A growing number of plan sponsors are turning to vendor search consultants for assistance with their evaluation and selection of third-party benefits administrators. Writing and running an RFP is extremely time-consuming, so it’s understandable plan sponsors would want to outsource the process. The problem is that vendor search specialists often lack experience in the benefits administration arena. To prove their worth, they focus on negotiating lower fees above all other considerations — and sometimes they cut too deep. The resulting contracts come with attractive price tags, but they set plan sponsors up for a downstream nightmare of quality and service issues that negatively impact both plans and their participants.

Administrators aren’t in business to lose money
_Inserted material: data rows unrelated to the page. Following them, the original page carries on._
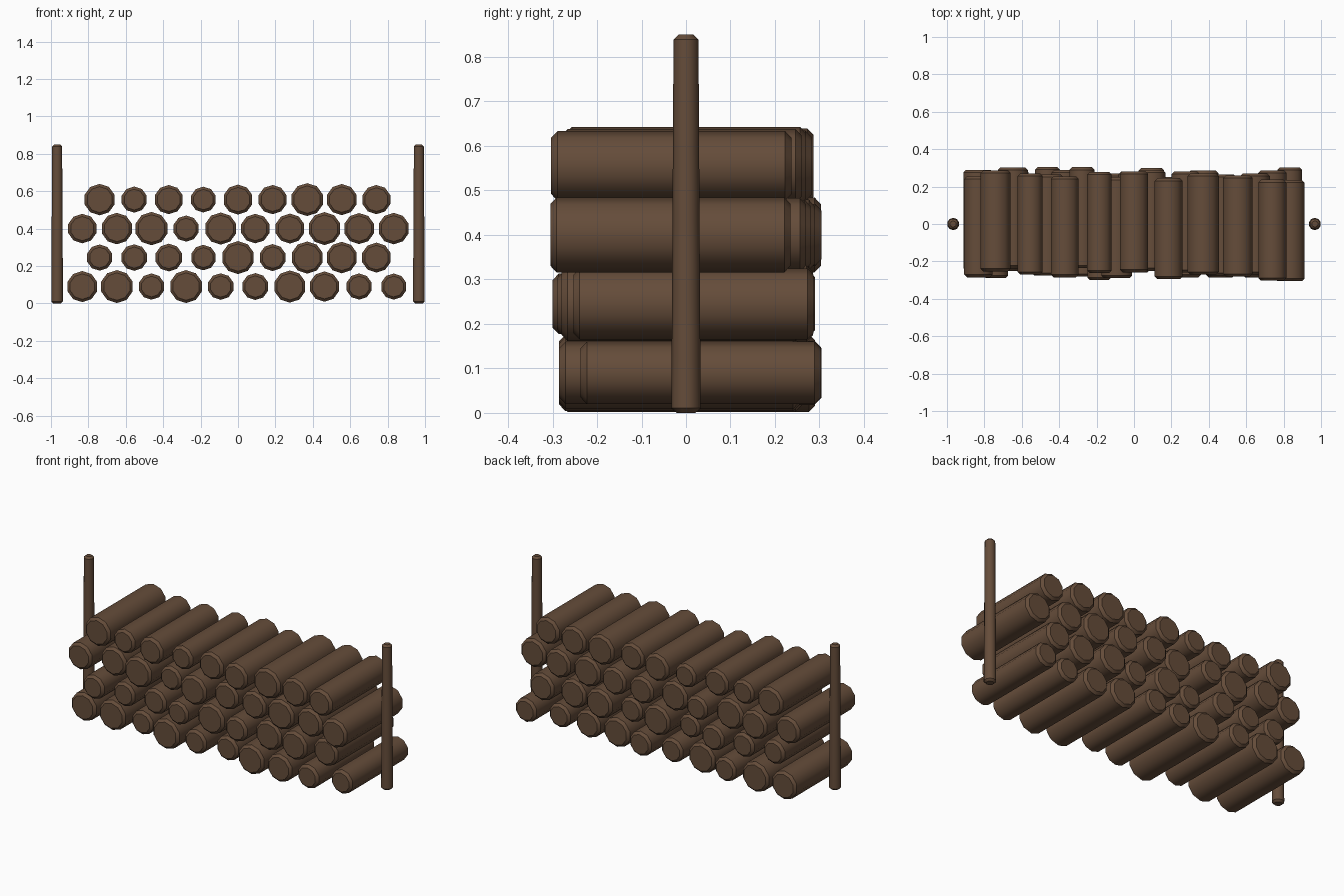
import bpy, bmesh, math
from mathutils import Matrix

if "Cube" in bpy.data.objects:
    bpy.data.objects.remove(bpy.data.objects["Cube"], do_unlink=True)

SIDES = 10
LENGTH = 0.54

bark = bpy.data.materials.new("bark_brown")
bark.use_nodes = True
bark.diffuse_color = (0.13, 0.073, 0.042, 1)
bsdf = bark.node_tree.nodes["Principled BSDF"]
bsdf.inputs["Base Color"].default_value = bark.diffuse_color
bsdf.inputs["Roughness"].default_value = 0.9


def round_timber(name, r_bottom, r_top, length, chamfer, location, lying):
    """Rounded pole with chamfered rims, upright or lying along y."""
    bm = bmesh.new()
    bmesh.ops.create_cone(bm, cap_ends=True, segments=SIDES,
                          radius1=r_bottom, radius2=r_top, depth=length)
    rims = [e for e in bm.edges if abs(e.verts[0].co.z - e.verts[1].co.z) < 0.001]
    bmesh.ops.bevel(bm, geom=rims, offset=chamfer, segments=1, affect='EDGES')
    if lying:
        bm.transform(Matrix.Rotation(math.pi / 2, 4, 'X'))
    mesh = bpy.data.meshes.new(name)
    bm.to_mesh(mesh)
    bm.free()
    mesh.materials.append(bark)
    obj = bpy.data.objects.new(name, mesh)
    obj.location = location
    bpy.context.collection.objects.link(obj)
    obj.select_set(True)
    bpy.context.view_layer.objects.active = obj


bpy.ops.object.select_all(action='DESELECT')

# Log rows from the ground up: radii and fore-and-aft shifts, in hundredths
rows = [
    ([8.3, 8.8, 7, 8.8, 7.1, 7.2, 8.6, 8.1, 7, 7],
     [2, 2, 3.5, -1, 0, 3, -1.5, -1.5, -1.5, 3.3]),
    ([7, 7.1, 7.4, 6.8, 8.8, 7.2, 8.6, 8.4, 8],
     [-2, 0, 2, -3, 1, -2, 1.5, -1, 1.7]),
    ([7.9, 8.4, 8.9, 7, 8.6, 7.9, 8, 8.8, 8.3, 8.4],
     [-1.5, 3.3, -0.5, 3.4, -2, 2, 1, -0.5, 0, -3.5]),
    ([8.4, 7, 7.8, 6.9, 8, 7.8, 8.8, 8.3, 7.8],
     [1.7, 0, -1.5, 0.8, 1.2, -2.5, 0, -1, -3.3]),
]

# Stacked logs, alternate rows resting in the gaps below
for level, (radii, shifts) in enumerate(rows):
    for i, (r, shift) in enumerate(zip(radii, shifts)):
        x = (i - (len(radii) - 1) / 2) * 0.185
        round_timber(f"log_{level + 1}_{i + 1}", r / 100, r / 100, LENGTH, 0.014,
                     (x, shift / 100, 0.09 + level * 0.155), True)

# Upright end posts
for side, name in ((1, "left_post"), (-1, "right_post")):
    round_timber(name, 0.033, 0.028, 0.85, 0.011, (side * 0.967, 0, 0.425), False)

bpy.ops.object.shade_smooth_by_angle(angle=math.radians(40))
Don’t get me wrong; plan sponsors should negotiate the lowest reasonable price available for their desired service set. But browbeating a vendor into a cost structure that is unprofitable serves no one. When you squeeze a vendor too tight, you lose the right to command its best resources. Benefits administrators that take a beating on price have no choice but to find a way to make the deal financially feasible, and that usually means assigning cheaper resources to your account (and saving better ones for higher-paying clients). Plan sponsors may notice a lot of turnover on their administration teams and will almost always experience a decline in overall servicing quality and participant satisfaction. Quality issues ranging from poor recordkeeping to forgotten government filings may surface. 

Dealing with these issues will distract the HR team from its core responsibilities, and as matters escalate, they may reach the ear of the CEO — causing even bigger headaches for HR.
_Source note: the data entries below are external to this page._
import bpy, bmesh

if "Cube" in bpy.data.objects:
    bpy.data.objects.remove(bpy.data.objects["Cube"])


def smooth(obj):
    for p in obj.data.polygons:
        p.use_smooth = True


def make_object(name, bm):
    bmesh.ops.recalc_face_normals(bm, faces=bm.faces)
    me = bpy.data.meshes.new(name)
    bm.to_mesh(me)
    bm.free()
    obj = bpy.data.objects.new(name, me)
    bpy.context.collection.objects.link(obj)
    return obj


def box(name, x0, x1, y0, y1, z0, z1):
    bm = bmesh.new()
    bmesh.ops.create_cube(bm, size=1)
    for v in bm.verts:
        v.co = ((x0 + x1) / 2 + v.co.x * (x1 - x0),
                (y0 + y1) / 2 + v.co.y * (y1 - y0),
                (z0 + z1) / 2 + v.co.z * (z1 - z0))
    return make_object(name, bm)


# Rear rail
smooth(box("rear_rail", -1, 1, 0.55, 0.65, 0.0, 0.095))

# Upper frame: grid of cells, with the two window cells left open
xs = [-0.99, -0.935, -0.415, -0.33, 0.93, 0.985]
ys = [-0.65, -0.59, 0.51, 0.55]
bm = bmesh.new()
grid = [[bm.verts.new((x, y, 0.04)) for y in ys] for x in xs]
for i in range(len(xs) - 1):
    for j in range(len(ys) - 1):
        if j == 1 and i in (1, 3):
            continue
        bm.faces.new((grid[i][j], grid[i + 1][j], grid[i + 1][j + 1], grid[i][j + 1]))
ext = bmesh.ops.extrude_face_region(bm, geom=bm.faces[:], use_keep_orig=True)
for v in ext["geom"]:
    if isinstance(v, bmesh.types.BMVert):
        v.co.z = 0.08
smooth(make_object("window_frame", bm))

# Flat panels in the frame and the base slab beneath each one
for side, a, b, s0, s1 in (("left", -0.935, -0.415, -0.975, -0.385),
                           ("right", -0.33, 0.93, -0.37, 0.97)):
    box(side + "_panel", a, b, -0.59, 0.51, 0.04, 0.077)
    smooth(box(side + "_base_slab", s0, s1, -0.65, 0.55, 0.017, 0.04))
What To Do

Plan sponsors who cut vendor fees to the bone will have limited recourse when it comes to correcting unsatisfactory service. Most plan sponsors don’t negotiate meaningful service-level agreements (SLAs) to start with, making it hard to hold administrators financially accountable for poor participant or plan sponsor servicing. Even in the event that SLAs are enforceable, sticking the vendor with financial penalties often only serves to make the underlying situation worse. The little bit of monetary recompense plan sponsors receive will not make up for ongoing issues with administration service and quality.

Instead, plan sponsors should approach vendor selection with greater circumspection in the first place. For starters, unsolicited come-ons from vendor search consultants should be scrutinized with a discerning eye. If a consultant promises to slash benefits administration costs by 20 percent before ever taking a meeting with the plan sponsor, odds are good they’re basing that claim solely off information published in the plan’s Form 5500 filing.
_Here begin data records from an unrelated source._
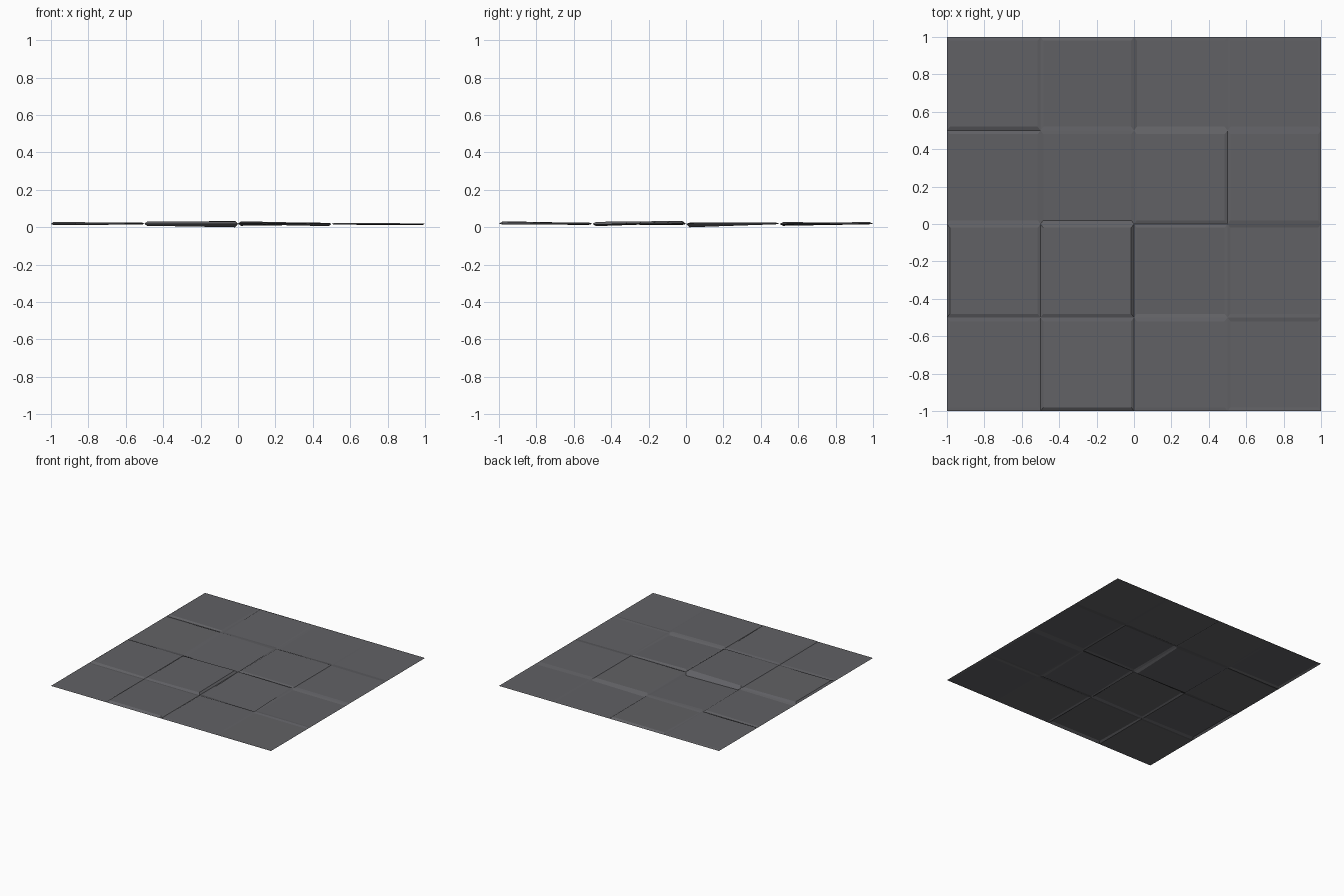
import bpy, bmesh

if "Cube" in bpy.data.objects:
    bpy.data.objects.remove(bpy.data.objects["Cube"])

# Joints between tiles lie in one plane; each slab is an inset face tilted off it.
JOINT_Z = 0.018
INSET_X, INSET_Y = 0.015, 0.02
SIZE = 0.5

# Per slab: front rise, back rise, extra on the left (minus on the right), thousandths
TILTS = [
    [(1, 3, 1), (13, 4, 1), (2, 5, 3), (-2, -4, 1)],
    [(8, 8, 3), (8, 13, -3), (-7, 9, 5), (-2, -5, 1)],
    [(-5, 6, -2), (-14, 2, 4), (6, 7, 1), (4, 3, 1)],
    [(8, 3, 2), (-3, 10, -1), (-7, 1, -3), (-3, 1, 2)],
]

bm = bmesh.new()
n = len(TILTS)
joints = [[bm.verts.new((-1 + i * SIZE, -1 + j * SIZE, JOINT_Z))
           for i in range(n + 1)] for j in range(n + 1)]

for j, row in enumerate(TILTS):
    for i, (front, back, side) in enumerate(row):
        outer = [joints[j][i], joints[j][i + 1],
                 joints[j + 1][i + 1], joints[j + 1][i]]
        signs = [(1, 1), (-1, 1), (-1, -1), (1, -1)]
        inner = []
        for v, (sx, sy) in zip(outer, signs):
            rise = (front if sy > 0 else back) + sx * side
            inner.append(bm.verts.new((v.co.x + sx * INSET_X,
                                       v.co.y + sy * INSET_Y,
                                       JOINT_Z + rise * 0.001)))
        # Slab face and its four sloping edges
        bm.faces.new(inner)
        for k in range(4):
            m = (k + 1) % 4
            bm.faces.new((outer[k], outer[m], inner[m], inner[k]))

mesh = bpy.data.meshes.new("stone_floor")
bm.to_mesh(mesh)
bm.free()
floor = bpy.data.objects.new("stone_floor", mesh)
bpy.context.collection.objects.link(floor)

# Dark slate colour
mat = bpy.data.materials.new("slate")
mat.diffuse_color = (0.12, 0.12, 0.13, 1)
mat.use_nodes = True
mat.node_tree.nodes["Principled BSDF"].inputs["Base Color"].default_value = mat.diffuse_color
mesh.materials.append(mat)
While Form 5500 does contain certain information about ERISA plans, including the number of participants and the dollar amount of fees paid to service providers, it does not illuminate the scope of services performed by those service providers. A blanket promise to reduce fees is meaningless without an understanding of the plan’s unique complexities, the service set its administrator provides and the SLAs it is beholden to.

It’s reasonable to expect that a reduced scope of work will result in lower fees. Likewise, if a plan sponsor has reason to believe it is paying more than the fair market price for the administration of a benefits plan, then it certainly makes sense to renegotiate or seek a new administrator.

But plan sponsors have all sorts of reasons for switching benefits administrator that don’t have anything to do with money. Participant complaints may reveal inherent customer service issues. An audit may uncover calculation or recordkeeping issues that expose plan sponsors to risk. And many companies have procurement policies that require service providers be re-evaluated on an annual or periodic basis regardless of the plan sponsor’s level of satisfaction with the vendor.

In all cases, plan sponsors are best served when their RFPs describe in detail the organizations’ objectives, required service set and expected SLAs. This is the only way to ensure a true, “apples to apples” comparison of vendor proposals and pricing. Search vendors cannot meaningfully estimate fair market pricing just because they’ve worked with a company that is similar in size to your own. They will need to compare not just similarly sized companies, but also companies that require a similar service set.

Finally, look for a search vendor with experience not just in employee benefits generally, but in benefits administration specifically. A consultant that understands the financials of outsourced administration operations will know how low they can go on a negotiated price without squeezing too tight.